Date of Award
Master of Arts (MA)
Dr. Jerold Simmons
In January 1985 Bridget Mergens, a senior at Westside High School in Omaha, Nebraska, proposed to principal James Findley that a Bible club be allowed access to school property. This action precipitated a sequence of events that propelled both Mergens and Westside to the chambers of the United States Supreme Court in 1990. When the Supreme Court decided a Bible club could have access to the school under the Equal Access Act of 1984, Mergens became a landmark case in the debate over the Establishment Clause of.the First Amendment. My case study of Board of Education of Westside Community Schools v. Bridget Mergens focuses on the origins of the access legislation, the beginnings of the Bible club, and the path of the lawsuit to the Supreme Court. The battle for passage of the Equal Access Act began with the attempt by Congress to legislate Widmar v. Vincent to secondary schools. The Widmar decision declared that a public college or university could not prevent religious meetings on campus if its policies allowed other groups to meet. Shortly after the Act's passage Mergens requested her Bible club. Once the district denied the request because it did not believe it was subject to the Act, Mergens filed suit against Westside, claiming that the group should be allowed according to the Act and that her freedom of speech had been violated. The subsequent decisions _of the federal district, appeals, and Supreme Court focused on the definitions of "open forµms" and how student organizations may or may not be "curriculum-related." The Supreme Court decided that a school could not prohibit a religious student club access if it opened its campus to other organizations not connected to the curriculum. Furthermore the Court found that the Equal Access Act was constitutional.

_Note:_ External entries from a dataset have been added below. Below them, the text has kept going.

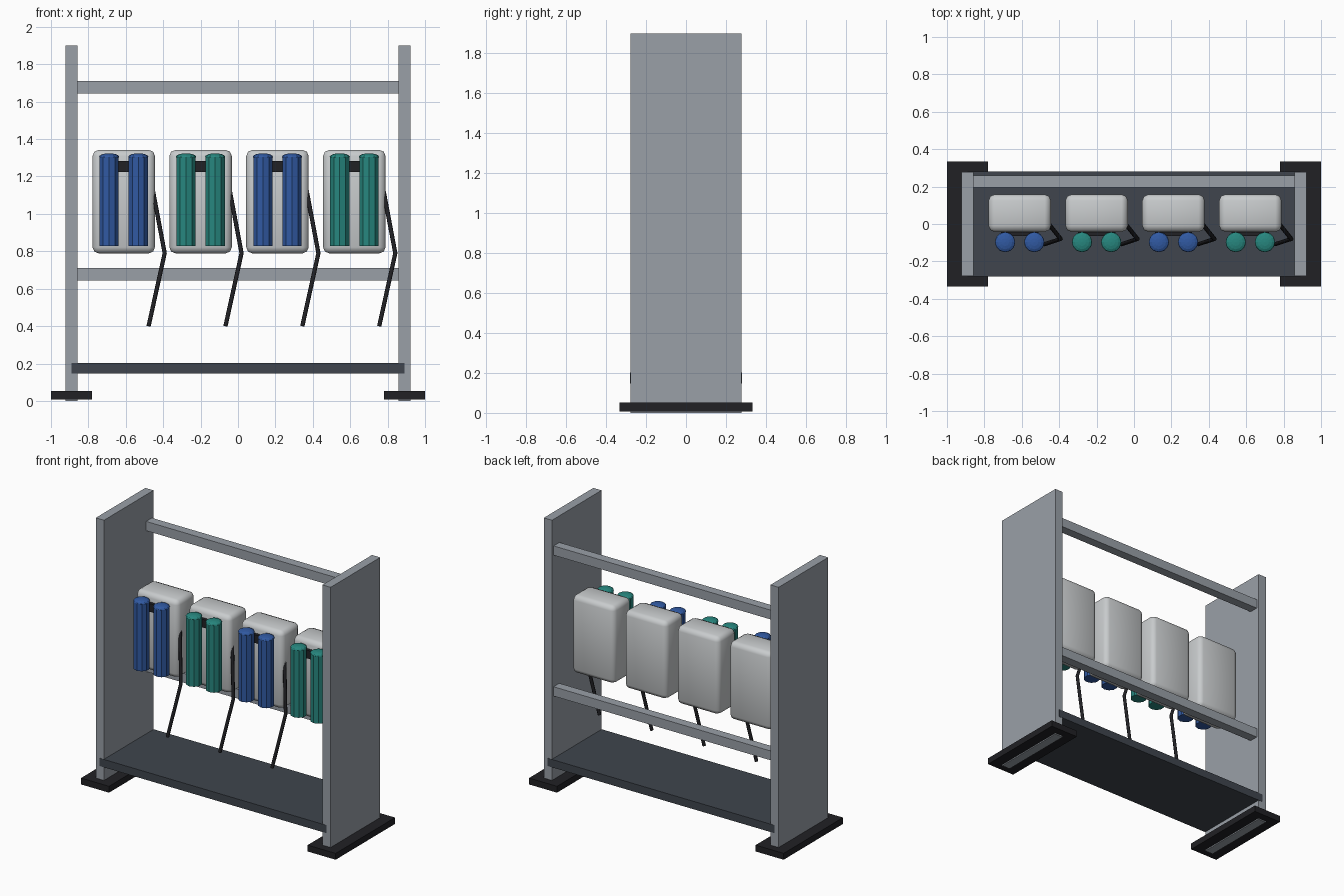
import bpy, bmesh, math
from mathutils import Matrix

if "Cube" in bpy.data.objects:
    bpy.data.objects.remove(bpy.data.objects["Cube"])


def material(name, rgb):
    m = bpy.data.materials.new(name)
    m.diffuse_color = (*rgb, 1)
    m.use_nodes = True
    m.node_tree.nodes["Principled BSDF"].inputs["Base Color"].default_value = m.diffuse_color
    return m


METAL = material("metal", (0.32, 0.35, 0.39))
SHELF = material("shelf_grey", (0.05, 0.06, 0.075))
BLACK = material("black", (0.015, 0.015, 0.018))
SHELL = material("light_grey", (0.58, 0.6, 0.61))
BLUE = material("blue", (0.03, 0.1, 0.36))
TEAL = material("teal", (0.02, 0.24, 0.21))


def finish(name, bm, mat):
    me = bpy.data.meshes.new(name)
    bm.to_mesh(me)
    bm.free()
    ob = bpy.data.objects.new(name, me)
    bpy.context.collection.objects.link(ob)
    me.materials.append(mat)
    return ob


def box(name, x, y, z, mat, bevel=0):
    """Box from (min, max) ranges on each axis."""
    bm = bmesh.new()
    size = [b - a for a, b in (x, y, z)]
    mid = [(a + b) / 2 for a, b in (x, y, z)]
    bmesh.ops.create_cube(bm, size=1, matrix=Matrix.Translation(mid) @ Matrix.Diagonal((*size, 1)))
    if bevel:
        bmesh.ops.bevel(bm, geom=bm.edges[:], offset=bevel, segments=2, profile=0.5, affect='EDGES')
    ob = finish(name, bm, mat)
    if bevel:
        ob.data.shade_smooth()
    return ob


def canister(name, x, y, z0, z1, r, mat):
    """Faceted tube with a low domed cap."""
    bm = bmesh.new()
    bmesh.ops.create_cone(bm, cap_ends=True, segments=10, radius1=r, radius2=r, depth=z1 - z0,
                          matrix=Matrix.Translation((x, y, (z0 + z1) / 2)))
    bmesh.ops.create_uvsphere(bm, u_segments=12, v_segments=8, radius=r,
                              matrix=Matrix.Translation((x, y, z1)) @ Matrix.Diagonal((1, 1, 0.35, 1)))
    return finish(name, bm, mat)


def hose(name, points, r):
    cu = bpy.data.curves.new(name, 'CURVE')
    cu.dimensions = '3D'
    cu.bevel_depth = r
    cu.bevel_resolution = 2
    cu.use_fill_caps = True
    sp = cu.splines.new('POLY')
    sp.points.add(len(points) - 1)
    for p, co in zip(sp.points, points):
        p.co = (*co, 1)
    ob = bpy.data.objects.new(name, cu)
    bpy.context.collection.objects.link(ob)
    cu.materials.append(BLACK)


# Side panels and feet
for side, s in (("left", -1), ("right", 1)):
    box(f"{side}_panel", sorted((s * 0.858, s * 0.922)), (-0.278, 0.278), (0, 1.9), METAL)
    box(f"{side}_foot", sorted((s * 0.78, s * 1.0)), (-0.333, 0.333), (0.008, 0.053), BLACK)

# Bottom shelf and back rails
box("bottom_shelf", (-0.89, 0.89), (-0.28, 0.28), (0.147, 0.203), SHELF)
for name, z in (("lower_rail", 0.678), ("upper_rail", 1.678)):
    box(name, (-0.86, 0.86), (0.195, 0.26), (z - 0.033, z + 0.033), METAL)

# Four packs, each with two canisters, a clamp bar and a hose
for i in range(4):
    cx = -0.611 + 0.411 * i
    box(f"pack_body_{i}", (cx - 0.167, cx + 0.167), (-0.042, 0.158), (0.789, 1.342), SHELL, 0.033)
    box(f"clamp_bar_{i}", (cx - 0.1, cx + 0.1), (-0.065, -0.03), (1.225, 1.283), BLACK)
    for side, dx in (("left", -0.078), ("right", 0.078)):
        canister(f"{side}_canister_{i}", cx + dx, -0.097, 0.828, 1.305, 0.054, TEAL if i % 2 else BLUE)
    hose(f"hose_{i}", [(cx + 0.155, 0.0, 1.13), (cx + 0.219, -0.08, 0.79), (cx + 0.133, -0.108, 0.4)], 0.0115)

Myers, Brent C., "Chess, Bible Clubs and the Public Schools: A Case Study of the Board of Education of Westside Community Schools v. Bridget Mergens." (2006). Student Work. 2685.